:: Task statement ::
Every line that contains "link" must be located and copied from the data.

(Records drawn from a dataset)
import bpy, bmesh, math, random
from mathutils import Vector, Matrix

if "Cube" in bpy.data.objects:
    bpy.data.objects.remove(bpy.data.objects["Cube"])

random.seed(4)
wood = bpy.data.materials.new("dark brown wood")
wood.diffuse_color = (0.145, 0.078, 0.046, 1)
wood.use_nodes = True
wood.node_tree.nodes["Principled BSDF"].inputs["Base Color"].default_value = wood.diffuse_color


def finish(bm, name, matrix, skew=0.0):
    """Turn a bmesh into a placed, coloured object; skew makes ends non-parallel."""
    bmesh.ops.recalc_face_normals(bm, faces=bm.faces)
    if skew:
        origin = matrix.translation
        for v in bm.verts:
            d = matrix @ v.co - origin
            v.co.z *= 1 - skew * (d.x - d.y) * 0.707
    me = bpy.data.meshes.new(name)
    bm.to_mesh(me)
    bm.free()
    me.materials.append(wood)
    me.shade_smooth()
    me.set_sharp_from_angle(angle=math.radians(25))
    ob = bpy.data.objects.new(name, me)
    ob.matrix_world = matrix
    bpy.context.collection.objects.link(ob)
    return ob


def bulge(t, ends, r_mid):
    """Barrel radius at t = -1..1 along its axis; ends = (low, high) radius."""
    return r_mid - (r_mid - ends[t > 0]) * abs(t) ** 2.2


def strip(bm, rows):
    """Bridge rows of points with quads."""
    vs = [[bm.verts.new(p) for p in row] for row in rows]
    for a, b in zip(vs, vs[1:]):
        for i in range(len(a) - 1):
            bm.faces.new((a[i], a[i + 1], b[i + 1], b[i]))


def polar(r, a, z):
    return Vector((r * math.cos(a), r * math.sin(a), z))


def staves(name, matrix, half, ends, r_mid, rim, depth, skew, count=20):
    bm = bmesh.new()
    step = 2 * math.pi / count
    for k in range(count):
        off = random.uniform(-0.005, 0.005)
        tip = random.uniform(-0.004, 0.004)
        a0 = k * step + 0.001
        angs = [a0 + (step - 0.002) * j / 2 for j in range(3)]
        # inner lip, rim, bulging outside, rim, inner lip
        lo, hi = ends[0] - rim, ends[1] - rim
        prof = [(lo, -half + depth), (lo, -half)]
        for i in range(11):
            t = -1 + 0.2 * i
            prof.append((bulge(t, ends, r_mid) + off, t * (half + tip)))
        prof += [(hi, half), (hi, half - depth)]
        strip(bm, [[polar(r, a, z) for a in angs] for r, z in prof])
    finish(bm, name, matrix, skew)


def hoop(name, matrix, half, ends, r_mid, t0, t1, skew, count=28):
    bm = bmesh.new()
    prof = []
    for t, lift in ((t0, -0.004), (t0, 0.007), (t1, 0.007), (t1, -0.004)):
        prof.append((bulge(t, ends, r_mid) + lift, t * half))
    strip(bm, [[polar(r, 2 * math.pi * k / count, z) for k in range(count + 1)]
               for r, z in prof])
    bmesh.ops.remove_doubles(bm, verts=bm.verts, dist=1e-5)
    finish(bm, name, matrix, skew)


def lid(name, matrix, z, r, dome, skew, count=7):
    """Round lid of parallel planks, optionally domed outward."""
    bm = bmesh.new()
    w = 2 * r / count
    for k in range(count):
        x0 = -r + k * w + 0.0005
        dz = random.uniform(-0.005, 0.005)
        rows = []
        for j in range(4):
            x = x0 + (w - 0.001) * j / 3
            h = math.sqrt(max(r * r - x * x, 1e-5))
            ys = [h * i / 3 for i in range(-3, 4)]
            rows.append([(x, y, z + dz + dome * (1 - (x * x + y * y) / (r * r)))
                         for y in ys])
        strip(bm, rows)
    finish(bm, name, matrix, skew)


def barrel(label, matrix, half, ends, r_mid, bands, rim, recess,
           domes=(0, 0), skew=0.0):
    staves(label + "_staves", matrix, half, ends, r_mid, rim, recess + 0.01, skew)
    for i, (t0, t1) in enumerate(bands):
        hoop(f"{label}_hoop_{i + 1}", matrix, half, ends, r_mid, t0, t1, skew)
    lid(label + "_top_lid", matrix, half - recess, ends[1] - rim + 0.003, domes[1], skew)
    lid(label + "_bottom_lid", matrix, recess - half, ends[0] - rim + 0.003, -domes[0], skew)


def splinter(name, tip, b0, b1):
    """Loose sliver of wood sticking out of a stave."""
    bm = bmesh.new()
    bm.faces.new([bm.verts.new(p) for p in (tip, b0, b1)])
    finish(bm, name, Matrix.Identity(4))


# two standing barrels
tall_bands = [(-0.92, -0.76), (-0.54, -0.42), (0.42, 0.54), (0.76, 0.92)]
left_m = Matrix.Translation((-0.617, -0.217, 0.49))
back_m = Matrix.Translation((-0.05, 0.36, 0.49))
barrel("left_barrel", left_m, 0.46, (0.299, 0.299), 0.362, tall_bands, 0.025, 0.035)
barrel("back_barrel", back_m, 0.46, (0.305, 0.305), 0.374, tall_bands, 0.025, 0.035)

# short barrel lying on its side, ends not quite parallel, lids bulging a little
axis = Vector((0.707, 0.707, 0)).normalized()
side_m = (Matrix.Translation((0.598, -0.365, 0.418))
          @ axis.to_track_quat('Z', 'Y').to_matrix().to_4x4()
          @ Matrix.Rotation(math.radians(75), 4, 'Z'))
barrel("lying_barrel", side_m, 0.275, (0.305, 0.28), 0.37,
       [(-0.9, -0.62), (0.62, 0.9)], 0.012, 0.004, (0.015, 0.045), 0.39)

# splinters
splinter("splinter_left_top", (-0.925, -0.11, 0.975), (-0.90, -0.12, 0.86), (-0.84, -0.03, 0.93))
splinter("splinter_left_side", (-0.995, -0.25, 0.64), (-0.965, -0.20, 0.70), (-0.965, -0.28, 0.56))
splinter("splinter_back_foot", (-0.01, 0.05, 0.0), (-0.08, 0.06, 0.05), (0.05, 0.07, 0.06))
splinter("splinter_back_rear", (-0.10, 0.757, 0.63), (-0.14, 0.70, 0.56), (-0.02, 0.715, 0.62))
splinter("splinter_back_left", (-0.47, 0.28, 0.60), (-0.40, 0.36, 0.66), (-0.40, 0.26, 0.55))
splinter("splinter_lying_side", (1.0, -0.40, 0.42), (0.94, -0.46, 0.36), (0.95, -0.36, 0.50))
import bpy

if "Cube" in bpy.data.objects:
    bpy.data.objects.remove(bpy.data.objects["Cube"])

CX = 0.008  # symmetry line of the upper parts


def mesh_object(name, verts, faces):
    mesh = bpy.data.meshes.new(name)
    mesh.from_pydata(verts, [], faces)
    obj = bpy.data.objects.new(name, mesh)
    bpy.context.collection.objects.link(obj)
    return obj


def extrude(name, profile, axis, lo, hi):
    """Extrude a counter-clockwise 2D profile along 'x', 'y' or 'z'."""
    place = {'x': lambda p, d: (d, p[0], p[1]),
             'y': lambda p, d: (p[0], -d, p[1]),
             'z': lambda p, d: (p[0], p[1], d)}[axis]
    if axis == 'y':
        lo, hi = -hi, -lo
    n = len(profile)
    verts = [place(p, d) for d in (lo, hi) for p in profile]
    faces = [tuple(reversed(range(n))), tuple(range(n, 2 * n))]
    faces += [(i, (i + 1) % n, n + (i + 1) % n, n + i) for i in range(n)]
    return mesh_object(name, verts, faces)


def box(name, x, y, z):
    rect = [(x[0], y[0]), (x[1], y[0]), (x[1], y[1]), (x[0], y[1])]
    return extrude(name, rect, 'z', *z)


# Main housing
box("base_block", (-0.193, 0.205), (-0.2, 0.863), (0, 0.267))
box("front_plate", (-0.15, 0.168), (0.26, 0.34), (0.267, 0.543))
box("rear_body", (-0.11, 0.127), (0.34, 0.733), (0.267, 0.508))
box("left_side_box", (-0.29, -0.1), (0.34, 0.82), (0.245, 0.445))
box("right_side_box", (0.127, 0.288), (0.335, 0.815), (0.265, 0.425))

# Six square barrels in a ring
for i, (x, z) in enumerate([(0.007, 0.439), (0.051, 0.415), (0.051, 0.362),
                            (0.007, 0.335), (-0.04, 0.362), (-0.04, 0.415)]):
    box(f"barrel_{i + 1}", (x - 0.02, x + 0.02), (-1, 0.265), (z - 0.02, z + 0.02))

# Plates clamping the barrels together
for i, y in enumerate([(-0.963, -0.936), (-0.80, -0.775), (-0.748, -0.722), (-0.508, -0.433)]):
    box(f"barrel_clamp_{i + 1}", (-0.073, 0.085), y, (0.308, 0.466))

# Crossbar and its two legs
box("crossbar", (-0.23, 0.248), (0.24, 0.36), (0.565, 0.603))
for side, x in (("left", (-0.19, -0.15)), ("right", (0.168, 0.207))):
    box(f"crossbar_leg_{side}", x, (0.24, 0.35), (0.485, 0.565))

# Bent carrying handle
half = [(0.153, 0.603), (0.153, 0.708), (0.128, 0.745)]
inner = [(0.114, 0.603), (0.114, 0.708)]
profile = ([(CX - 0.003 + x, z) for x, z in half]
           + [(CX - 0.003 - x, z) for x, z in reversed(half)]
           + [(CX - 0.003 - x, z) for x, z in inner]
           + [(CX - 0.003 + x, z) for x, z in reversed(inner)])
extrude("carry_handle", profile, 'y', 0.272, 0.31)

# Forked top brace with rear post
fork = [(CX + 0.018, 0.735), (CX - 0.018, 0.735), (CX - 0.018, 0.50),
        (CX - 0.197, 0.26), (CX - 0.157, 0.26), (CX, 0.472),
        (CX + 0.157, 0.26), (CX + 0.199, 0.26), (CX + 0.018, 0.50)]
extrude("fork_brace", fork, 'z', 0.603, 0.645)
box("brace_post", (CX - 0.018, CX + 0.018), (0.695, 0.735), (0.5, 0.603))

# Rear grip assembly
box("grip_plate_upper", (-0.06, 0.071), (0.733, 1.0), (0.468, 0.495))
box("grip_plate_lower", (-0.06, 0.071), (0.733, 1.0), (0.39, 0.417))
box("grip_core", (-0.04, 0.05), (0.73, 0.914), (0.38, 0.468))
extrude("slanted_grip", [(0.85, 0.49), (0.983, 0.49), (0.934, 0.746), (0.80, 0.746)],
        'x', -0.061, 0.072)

:: Response to this task ::
    bpy.context.collection.objects.link(ob)
    bpy.context.collection.objects.link(obj)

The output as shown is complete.